- Stored entries -

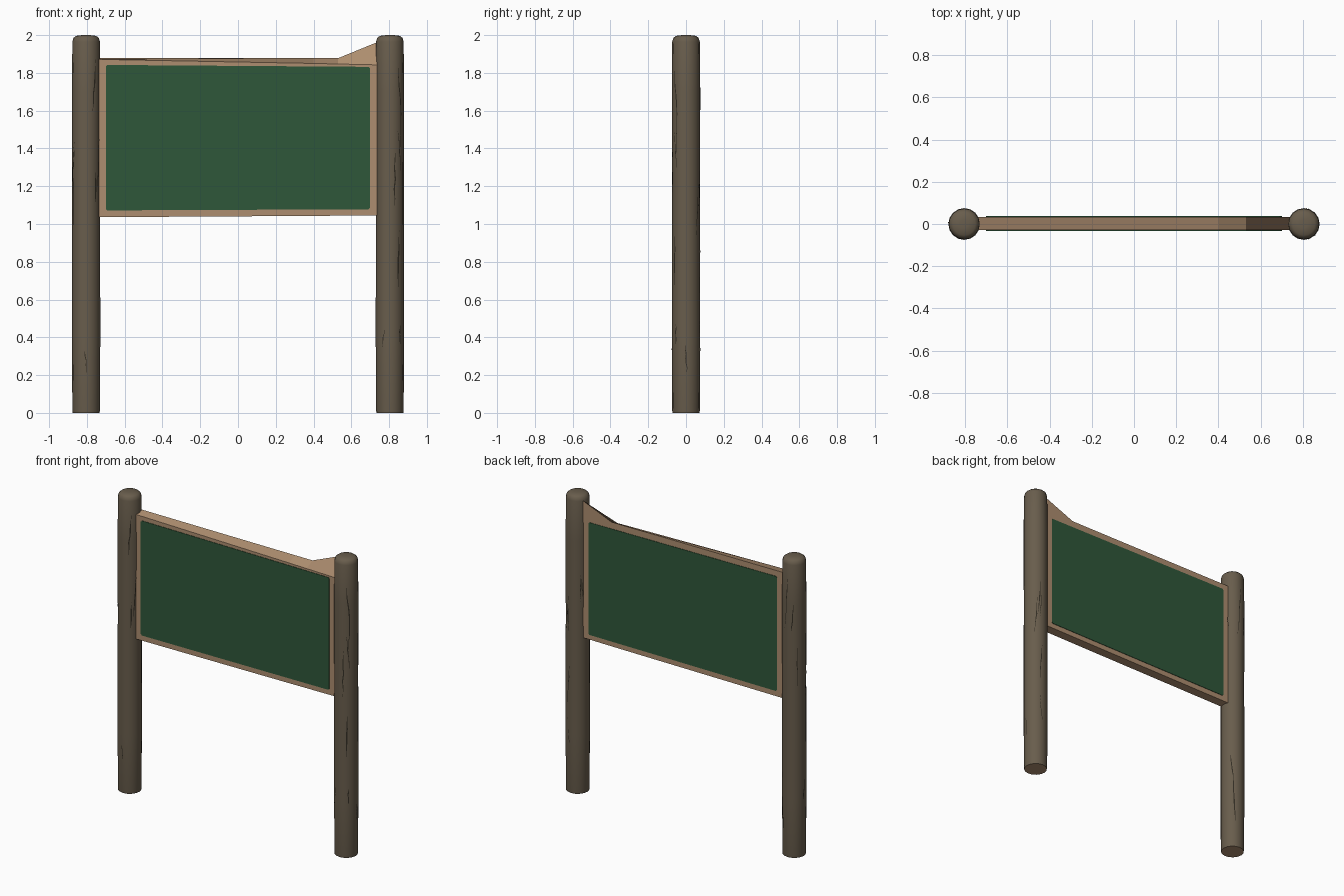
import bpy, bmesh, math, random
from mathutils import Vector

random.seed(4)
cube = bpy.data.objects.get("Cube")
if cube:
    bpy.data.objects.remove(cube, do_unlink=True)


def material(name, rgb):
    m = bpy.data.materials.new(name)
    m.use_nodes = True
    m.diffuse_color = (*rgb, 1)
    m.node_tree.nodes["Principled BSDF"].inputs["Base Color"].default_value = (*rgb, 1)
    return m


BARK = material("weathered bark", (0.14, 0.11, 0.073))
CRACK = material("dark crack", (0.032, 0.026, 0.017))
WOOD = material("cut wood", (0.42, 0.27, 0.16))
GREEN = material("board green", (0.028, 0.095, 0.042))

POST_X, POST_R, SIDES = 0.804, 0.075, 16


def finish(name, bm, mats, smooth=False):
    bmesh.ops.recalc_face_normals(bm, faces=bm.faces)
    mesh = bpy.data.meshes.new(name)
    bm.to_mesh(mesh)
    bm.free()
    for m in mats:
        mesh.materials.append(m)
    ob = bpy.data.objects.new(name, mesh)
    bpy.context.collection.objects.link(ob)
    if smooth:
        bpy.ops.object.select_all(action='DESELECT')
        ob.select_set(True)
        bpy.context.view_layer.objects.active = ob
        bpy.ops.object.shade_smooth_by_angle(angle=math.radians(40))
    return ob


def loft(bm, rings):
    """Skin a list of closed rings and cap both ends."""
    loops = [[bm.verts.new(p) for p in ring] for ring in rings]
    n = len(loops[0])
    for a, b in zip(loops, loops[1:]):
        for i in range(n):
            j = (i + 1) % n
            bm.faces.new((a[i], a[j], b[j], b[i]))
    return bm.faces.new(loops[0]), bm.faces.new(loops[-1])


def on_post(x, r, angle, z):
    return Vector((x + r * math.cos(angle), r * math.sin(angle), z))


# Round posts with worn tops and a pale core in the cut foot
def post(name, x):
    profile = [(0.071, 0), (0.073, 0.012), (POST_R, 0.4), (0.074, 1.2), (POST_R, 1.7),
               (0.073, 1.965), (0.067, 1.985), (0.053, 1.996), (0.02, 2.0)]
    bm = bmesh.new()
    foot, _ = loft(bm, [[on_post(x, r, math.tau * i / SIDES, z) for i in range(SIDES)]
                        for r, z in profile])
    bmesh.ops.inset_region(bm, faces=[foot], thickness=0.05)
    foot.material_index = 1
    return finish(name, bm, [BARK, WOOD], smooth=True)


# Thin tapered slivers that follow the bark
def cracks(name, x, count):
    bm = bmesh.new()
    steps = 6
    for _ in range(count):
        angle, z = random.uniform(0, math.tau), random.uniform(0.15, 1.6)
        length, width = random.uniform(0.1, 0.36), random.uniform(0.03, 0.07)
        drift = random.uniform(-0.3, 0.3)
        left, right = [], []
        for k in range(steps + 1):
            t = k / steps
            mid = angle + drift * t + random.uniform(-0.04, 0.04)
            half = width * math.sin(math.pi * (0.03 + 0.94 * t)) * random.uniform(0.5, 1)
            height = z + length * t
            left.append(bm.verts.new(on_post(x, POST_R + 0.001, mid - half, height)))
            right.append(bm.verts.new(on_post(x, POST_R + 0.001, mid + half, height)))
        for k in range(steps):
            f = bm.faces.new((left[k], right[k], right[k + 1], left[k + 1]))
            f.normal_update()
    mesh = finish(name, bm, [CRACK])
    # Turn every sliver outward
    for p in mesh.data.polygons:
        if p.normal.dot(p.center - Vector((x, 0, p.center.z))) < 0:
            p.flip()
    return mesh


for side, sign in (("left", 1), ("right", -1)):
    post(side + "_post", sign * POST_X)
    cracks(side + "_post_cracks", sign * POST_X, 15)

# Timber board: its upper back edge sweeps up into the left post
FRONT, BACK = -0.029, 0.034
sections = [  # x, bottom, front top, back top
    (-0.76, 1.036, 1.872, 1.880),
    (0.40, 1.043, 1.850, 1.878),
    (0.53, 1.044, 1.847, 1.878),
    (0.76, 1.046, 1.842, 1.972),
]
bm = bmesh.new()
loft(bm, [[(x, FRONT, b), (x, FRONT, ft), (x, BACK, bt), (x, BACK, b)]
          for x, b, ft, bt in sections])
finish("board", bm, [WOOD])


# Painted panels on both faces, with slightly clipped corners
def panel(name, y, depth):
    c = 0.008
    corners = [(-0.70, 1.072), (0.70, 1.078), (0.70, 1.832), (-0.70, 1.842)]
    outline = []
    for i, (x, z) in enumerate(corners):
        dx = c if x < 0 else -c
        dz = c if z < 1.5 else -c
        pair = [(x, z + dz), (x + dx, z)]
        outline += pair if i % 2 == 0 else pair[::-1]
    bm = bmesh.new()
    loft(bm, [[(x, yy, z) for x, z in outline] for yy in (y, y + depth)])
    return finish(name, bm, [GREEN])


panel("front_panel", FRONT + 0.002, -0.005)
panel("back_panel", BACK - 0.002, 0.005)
* * *
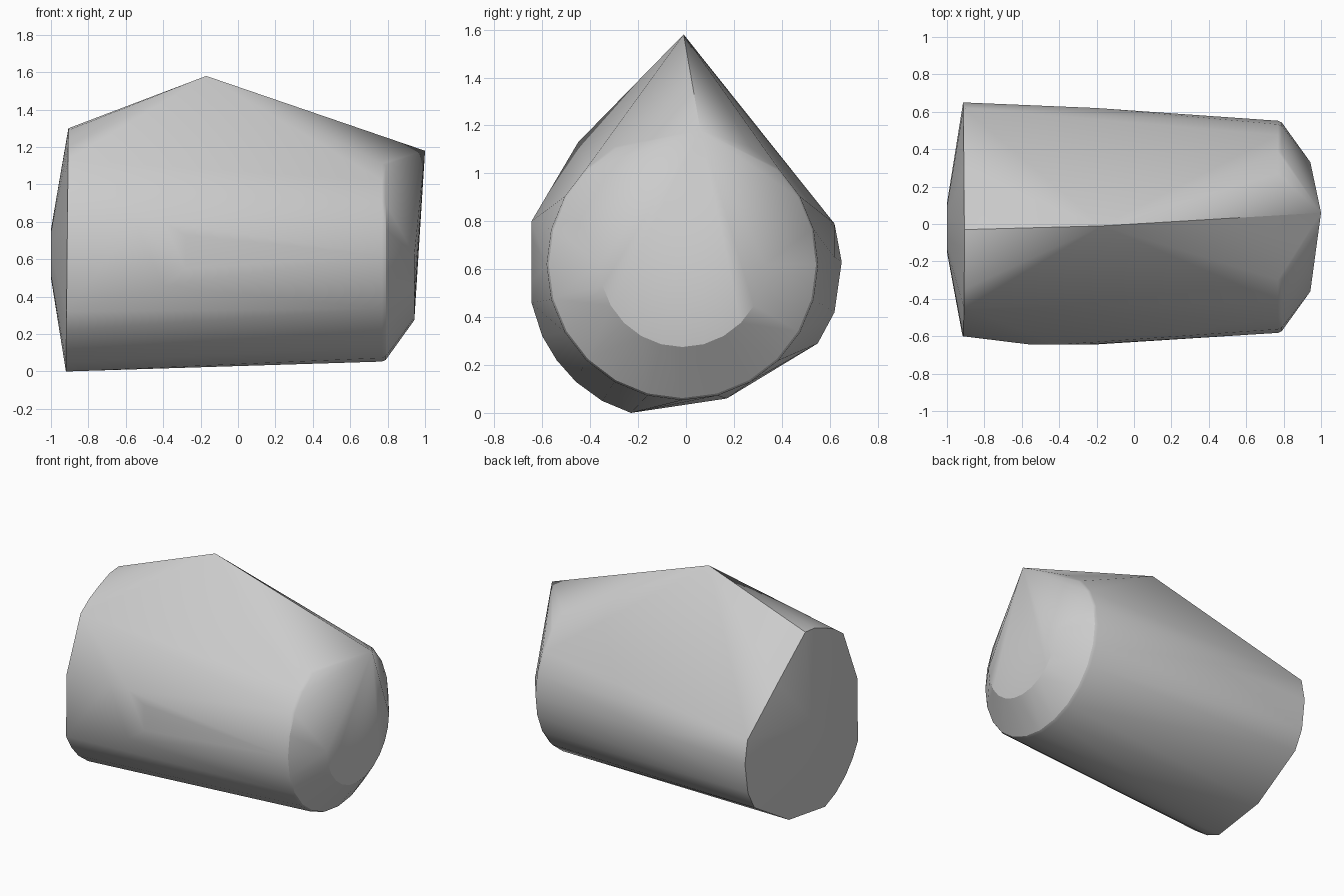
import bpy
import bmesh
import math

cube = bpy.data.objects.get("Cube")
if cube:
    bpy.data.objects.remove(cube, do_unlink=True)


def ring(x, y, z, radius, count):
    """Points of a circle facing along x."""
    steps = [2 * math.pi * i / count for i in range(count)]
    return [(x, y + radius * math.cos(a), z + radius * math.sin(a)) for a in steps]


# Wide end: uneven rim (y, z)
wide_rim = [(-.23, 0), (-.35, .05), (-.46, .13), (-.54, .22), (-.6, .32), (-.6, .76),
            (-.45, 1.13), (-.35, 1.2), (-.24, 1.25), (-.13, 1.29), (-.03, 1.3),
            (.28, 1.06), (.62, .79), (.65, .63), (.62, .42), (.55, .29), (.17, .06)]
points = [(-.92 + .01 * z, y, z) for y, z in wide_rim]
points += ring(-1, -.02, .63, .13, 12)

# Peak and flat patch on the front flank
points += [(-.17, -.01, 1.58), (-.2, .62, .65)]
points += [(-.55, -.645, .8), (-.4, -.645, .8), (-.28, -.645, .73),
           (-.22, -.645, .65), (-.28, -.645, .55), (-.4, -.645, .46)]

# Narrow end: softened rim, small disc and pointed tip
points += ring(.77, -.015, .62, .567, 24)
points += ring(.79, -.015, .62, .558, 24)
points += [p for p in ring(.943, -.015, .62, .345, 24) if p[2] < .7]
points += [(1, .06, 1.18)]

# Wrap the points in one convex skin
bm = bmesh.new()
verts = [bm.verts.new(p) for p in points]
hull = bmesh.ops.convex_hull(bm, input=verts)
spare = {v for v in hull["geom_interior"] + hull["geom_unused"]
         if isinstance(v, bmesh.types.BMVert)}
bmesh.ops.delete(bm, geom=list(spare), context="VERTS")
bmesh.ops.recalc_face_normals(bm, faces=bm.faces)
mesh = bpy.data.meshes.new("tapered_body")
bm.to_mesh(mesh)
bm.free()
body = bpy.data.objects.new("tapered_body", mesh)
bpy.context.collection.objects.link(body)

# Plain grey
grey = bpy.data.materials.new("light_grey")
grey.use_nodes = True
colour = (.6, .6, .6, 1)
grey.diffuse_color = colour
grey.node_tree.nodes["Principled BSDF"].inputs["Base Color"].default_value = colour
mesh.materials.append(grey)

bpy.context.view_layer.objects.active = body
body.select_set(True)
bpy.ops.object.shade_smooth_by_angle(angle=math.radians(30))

- Task to complete -
Going through the entries above line by line, work out how many lines include the word "True". Only the number is required.

- Response to the task -
7